NEW YORK — Legendary New York Knicks center Willis Reed, a Hall of Famer and a seven-time All-Star, has died at the age of 80.
The National Basketball Retired Players Association announced Reed’s death on Tuesday. According to The Associated Press, the association confirmed the news through Reed’s family.
Reed’s death was also confirmed by his former teammate and former U.S. senator Bill Bradley, according to The New York Times. Reed had congestive heart issues. However, his cause of death is not clear.
Reed could not travel to New York when the Knicks honored the 50th anniversary of their 1973 NBA championship team during their Feb. 25 game against New Orleans, the AP reported.
“The basketball community has lost a Legend. Our hearts are with the family, friends, and fans of Willis Reed,” the National Basketball Retired Players Association said on Twitter.
Reed was nicknamed “the Captain,” because he was “the undersized center” and helped lead the Knicks to two NBA championship teams, according to the AP.
The basketball community has lost a Legend. Our hearts are with the family, friends and fans of Willis Reed.#LegendsForever pic.twitter.com/AindMB0OGb— NBA Alumni 🏀 (@NBAalumni) March 21, 2023
“Willis Reed was the ultimate team player and consummate leader. My earliest and fondest memories of NBA basketball are of watching Willis, who embodied the winning spirit that defined the New York Knicks’ championship teams in the early 1970s. He played the game with remarkable passion and determination, and his inspiring comeback in Game 7 of the 1970 NBA Finals remains one of the most iconic moments in all of sports,” NBA Commissioner Adam Silver said in a statement.
Reed’s accomplishments also include two NBA finals MVP awards. According to the AP, during the 1969-1970 season, Reed became the first player to sweep the MVP awards for the All-Star Game, the NBA Finals, and the regular season.
“The Knicks organization is deeply saddened to announce the passing of our beloved Captain, Willis Reed, As we mourn, we will always strive to uphold the standards he left behind - the unmatched leadership, sacrifice and work ethic that personified him as a champion among champions. His is a legacy that will live forever. We ask everyone to please respect the family’s privacy during this difficult time,” the New York Knicks said on Twitter.

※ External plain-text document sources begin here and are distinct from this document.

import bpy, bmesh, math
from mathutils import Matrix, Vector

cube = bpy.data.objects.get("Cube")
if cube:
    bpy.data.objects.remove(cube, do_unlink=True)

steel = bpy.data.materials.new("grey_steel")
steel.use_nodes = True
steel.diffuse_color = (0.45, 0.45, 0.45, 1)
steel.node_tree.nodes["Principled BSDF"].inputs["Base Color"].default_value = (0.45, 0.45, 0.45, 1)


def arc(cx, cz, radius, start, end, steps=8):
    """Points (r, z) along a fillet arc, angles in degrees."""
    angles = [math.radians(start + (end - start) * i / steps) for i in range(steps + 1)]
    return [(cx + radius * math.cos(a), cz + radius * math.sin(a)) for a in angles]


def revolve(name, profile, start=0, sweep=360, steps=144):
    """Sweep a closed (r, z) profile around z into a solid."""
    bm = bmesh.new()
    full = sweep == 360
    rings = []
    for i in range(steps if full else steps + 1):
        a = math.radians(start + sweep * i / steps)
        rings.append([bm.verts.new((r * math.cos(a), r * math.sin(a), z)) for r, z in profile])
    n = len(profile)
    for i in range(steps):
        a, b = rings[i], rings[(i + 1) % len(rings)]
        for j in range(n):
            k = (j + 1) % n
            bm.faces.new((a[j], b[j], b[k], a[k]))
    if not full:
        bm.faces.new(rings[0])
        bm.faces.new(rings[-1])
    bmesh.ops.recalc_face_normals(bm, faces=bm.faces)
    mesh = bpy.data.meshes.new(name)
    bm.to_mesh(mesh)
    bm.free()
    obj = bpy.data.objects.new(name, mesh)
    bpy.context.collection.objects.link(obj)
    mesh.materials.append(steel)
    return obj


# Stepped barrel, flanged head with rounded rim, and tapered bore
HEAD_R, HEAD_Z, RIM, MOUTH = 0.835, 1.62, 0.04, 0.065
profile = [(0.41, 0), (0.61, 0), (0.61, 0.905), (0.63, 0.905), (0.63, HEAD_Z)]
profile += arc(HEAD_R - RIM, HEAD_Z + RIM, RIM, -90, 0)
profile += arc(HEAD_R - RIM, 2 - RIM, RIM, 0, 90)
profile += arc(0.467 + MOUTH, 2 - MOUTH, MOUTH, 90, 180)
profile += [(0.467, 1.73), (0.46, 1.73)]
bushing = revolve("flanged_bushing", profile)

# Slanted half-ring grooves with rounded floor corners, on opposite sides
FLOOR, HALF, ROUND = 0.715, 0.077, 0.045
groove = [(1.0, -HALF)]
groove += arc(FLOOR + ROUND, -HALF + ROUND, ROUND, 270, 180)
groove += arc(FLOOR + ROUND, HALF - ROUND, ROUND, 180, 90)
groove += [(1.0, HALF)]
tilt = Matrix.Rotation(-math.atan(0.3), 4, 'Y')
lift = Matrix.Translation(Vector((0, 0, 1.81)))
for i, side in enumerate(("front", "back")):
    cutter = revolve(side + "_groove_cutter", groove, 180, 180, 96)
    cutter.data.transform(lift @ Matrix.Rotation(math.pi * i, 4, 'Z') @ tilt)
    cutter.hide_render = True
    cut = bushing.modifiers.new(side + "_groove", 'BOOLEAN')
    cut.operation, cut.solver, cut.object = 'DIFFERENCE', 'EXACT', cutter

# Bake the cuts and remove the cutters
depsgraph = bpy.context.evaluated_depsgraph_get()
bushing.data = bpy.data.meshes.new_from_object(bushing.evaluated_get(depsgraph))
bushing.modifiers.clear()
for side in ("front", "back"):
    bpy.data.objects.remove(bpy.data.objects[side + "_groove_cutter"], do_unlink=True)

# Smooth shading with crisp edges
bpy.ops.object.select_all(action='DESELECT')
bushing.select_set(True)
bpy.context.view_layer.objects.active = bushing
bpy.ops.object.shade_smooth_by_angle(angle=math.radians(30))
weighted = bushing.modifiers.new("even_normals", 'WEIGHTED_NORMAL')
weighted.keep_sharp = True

Our Captain. pic.twitter.com/2Bg1ro4y37— NEW YORK KNICKS (@nyknicks) March 21, 2023
During Game 5 of the NBA Finals at Madison Square Garden, Reed tore his right tensor muscle during the first quarter. According to the Times, the muscle originates in the hip and goes into the thigh. He sat out the rest of the game and missed Game 6, which the Los Angeles Lakers won behind Wilt Chamberlain’s 45 points.
On May 8, 1970, in the decisive Game 7 of the NBA Finals, Reed emerged from the players’ tunnel to the cheers of the MSG crowd.

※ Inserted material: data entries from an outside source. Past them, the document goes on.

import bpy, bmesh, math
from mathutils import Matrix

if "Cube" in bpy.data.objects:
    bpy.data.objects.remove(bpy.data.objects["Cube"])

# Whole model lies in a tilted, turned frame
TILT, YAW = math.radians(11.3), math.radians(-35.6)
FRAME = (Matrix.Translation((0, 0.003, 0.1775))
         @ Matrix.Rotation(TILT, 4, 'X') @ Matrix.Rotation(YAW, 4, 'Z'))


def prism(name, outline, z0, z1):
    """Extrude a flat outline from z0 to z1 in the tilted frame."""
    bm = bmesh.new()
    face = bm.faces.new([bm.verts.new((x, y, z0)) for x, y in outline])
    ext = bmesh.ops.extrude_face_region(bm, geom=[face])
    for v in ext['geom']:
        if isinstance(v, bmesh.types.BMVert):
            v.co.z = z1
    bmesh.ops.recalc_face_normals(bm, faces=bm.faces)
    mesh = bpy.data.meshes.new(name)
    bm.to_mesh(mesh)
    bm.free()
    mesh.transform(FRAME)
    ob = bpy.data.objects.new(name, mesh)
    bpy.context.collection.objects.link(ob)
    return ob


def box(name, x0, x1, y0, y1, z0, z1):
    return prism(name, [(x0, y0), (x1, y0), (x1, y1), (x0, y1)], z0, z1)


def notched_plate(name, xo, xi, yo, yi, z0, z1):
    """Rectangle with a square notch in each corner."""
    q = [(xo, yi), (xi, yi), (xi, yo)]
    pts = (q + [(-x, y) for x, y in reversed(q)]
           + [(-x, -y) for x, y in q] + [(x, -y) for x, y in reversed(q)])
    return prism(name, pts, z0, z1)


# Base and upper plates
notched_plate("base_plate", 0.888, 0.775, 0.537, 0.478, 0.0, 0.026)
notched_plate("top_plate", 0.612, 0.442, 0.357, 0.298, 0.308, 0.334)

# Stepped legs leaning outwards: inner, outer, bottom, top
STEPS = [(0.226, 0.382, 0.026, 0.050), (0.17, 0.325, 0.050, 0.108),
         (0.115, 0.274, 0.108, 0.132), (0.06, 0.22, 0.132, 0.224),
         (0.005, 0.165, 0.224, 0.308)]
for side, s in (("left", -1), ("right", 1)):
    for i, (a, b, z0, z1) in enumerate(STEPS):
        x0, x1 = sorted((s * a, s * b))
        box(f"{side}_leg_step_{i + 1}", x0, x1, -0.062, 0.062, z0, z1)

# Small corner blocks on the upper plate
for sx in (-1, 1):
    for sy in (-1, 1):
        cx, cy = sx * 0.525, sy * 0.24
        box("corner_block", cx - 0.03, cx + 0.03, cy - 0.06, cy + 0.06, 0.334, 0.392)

“You’re five stories above the ground and I swear you could feel the vibrations,” Reed said in 2009, according to the Times. “I thought, ‘This is what an earthquake must feel like.’”
Reed played Game 7 with a noticeable limp and made just two left-handed jump shots in the contest. But his inspired teammates, led by Walt Frazier’s 36 points and 19 assists, carried the Knicks to a 113-99 victory and the franchise’s first NBA title.

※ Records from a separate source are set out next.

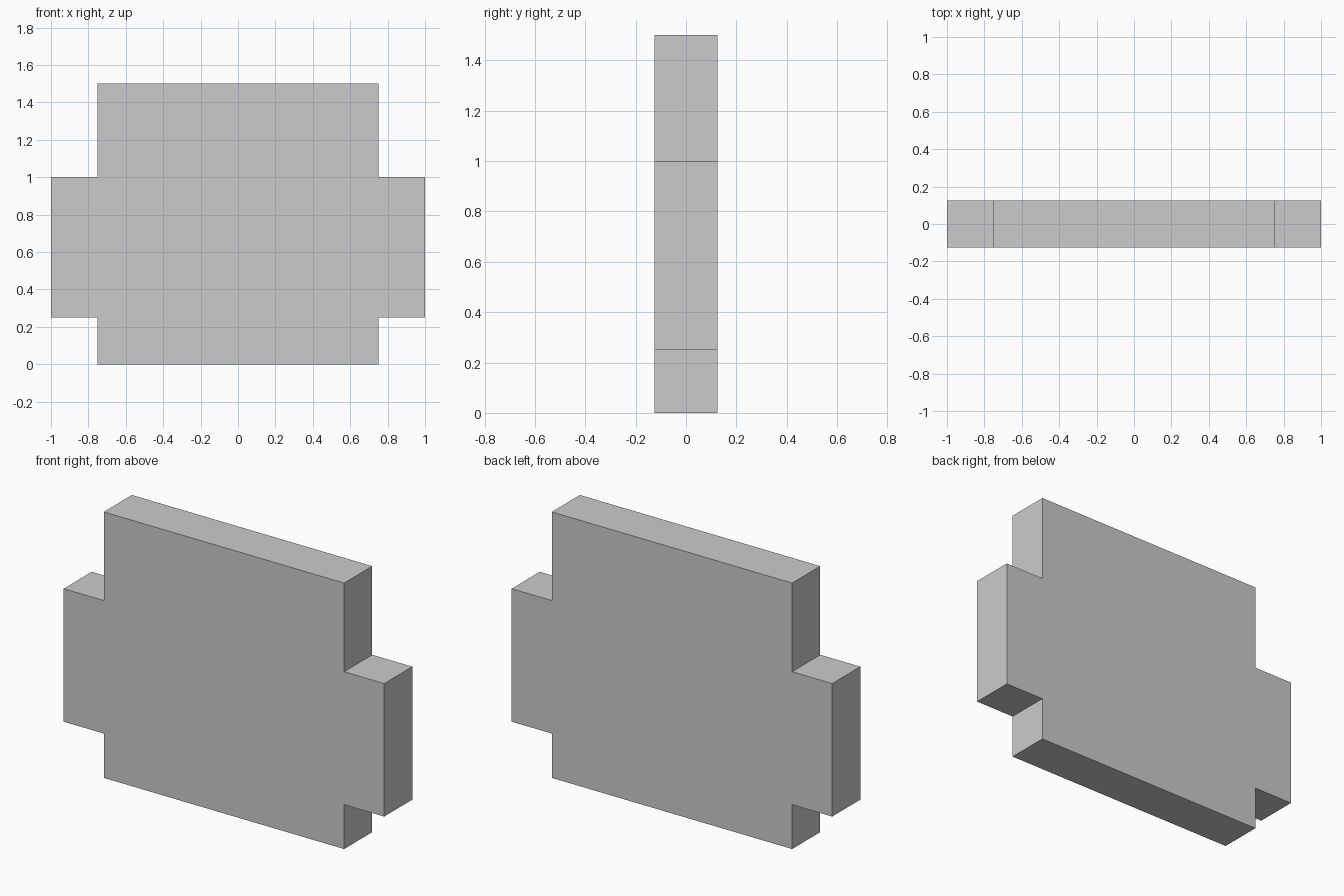
import bpy
import bmesh

if "Cube" in bpy.data.objects:
    bpy.data.objects.remove(bpy.data.objects["Cube"])

DEPTH = 0.25

# Right half of the front outline, bottom to top (x, z)
half = [(0.75, 0), (0.75, 0.25), (1, 0.25), (1, 1), (0.75, 1), (0.75, 1.5)]
outline = half + [(-x, z) for x, z in reversed(half)]

# Stepped plate: outline face extruded through its thickness
bm = bmesh.new()
face = bm.faces.new([bm.verts.new((x, -DEPTH / 2, z)) for x, z in outline])
extruded = bmesh.ops.extrude_face_region(bm, geom=[face], use_keep_orig=True)
moved = [g for g in extruded["geom"] if isinstance(g, bmesh.types.BMVert)]
bmesh.ops.translate(bm, verts=moved, vec=(0, DEPTH, 0))
bmesh.ops.recalc_face_normals(bm, faces=bm.faces)

mesh = bpy.data.meshes.new("stepped_plate")
bm.to_mesh(mesh)
bm.free()
plate = bpy.data.objects.new("stepped_plate", mesh)
bpy.context.collection.objects.link(plate)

Reed only played 11 games during the 1971-72 season, according to Pro-Basketball-Reference.com. He then only played 19 games during the 1973-74 season because of his knee injury that led to his retirement. According to Pro-Basketball-Reference.com, Reed scored 12,183 points and had 8,414 rebounds.
Reed’s No. 19 jersey was retired by the team on Oct. 21, 1976. His jersey was the first to be retired by the Knicks, according to the Times. Reed was elected to the Naismith Memorial Basketball Hall of Fame in 1982.
Reed went on to coach or work in the front office for the Knicks, the New Jersey Nets, and the New Orleans Hornets, according to the newspaper. He also coached at Creighton University from 1981 to 1985 and went on to become an assistant coach in the NBA for the Atlanta Hawks and the Sacramento Kings.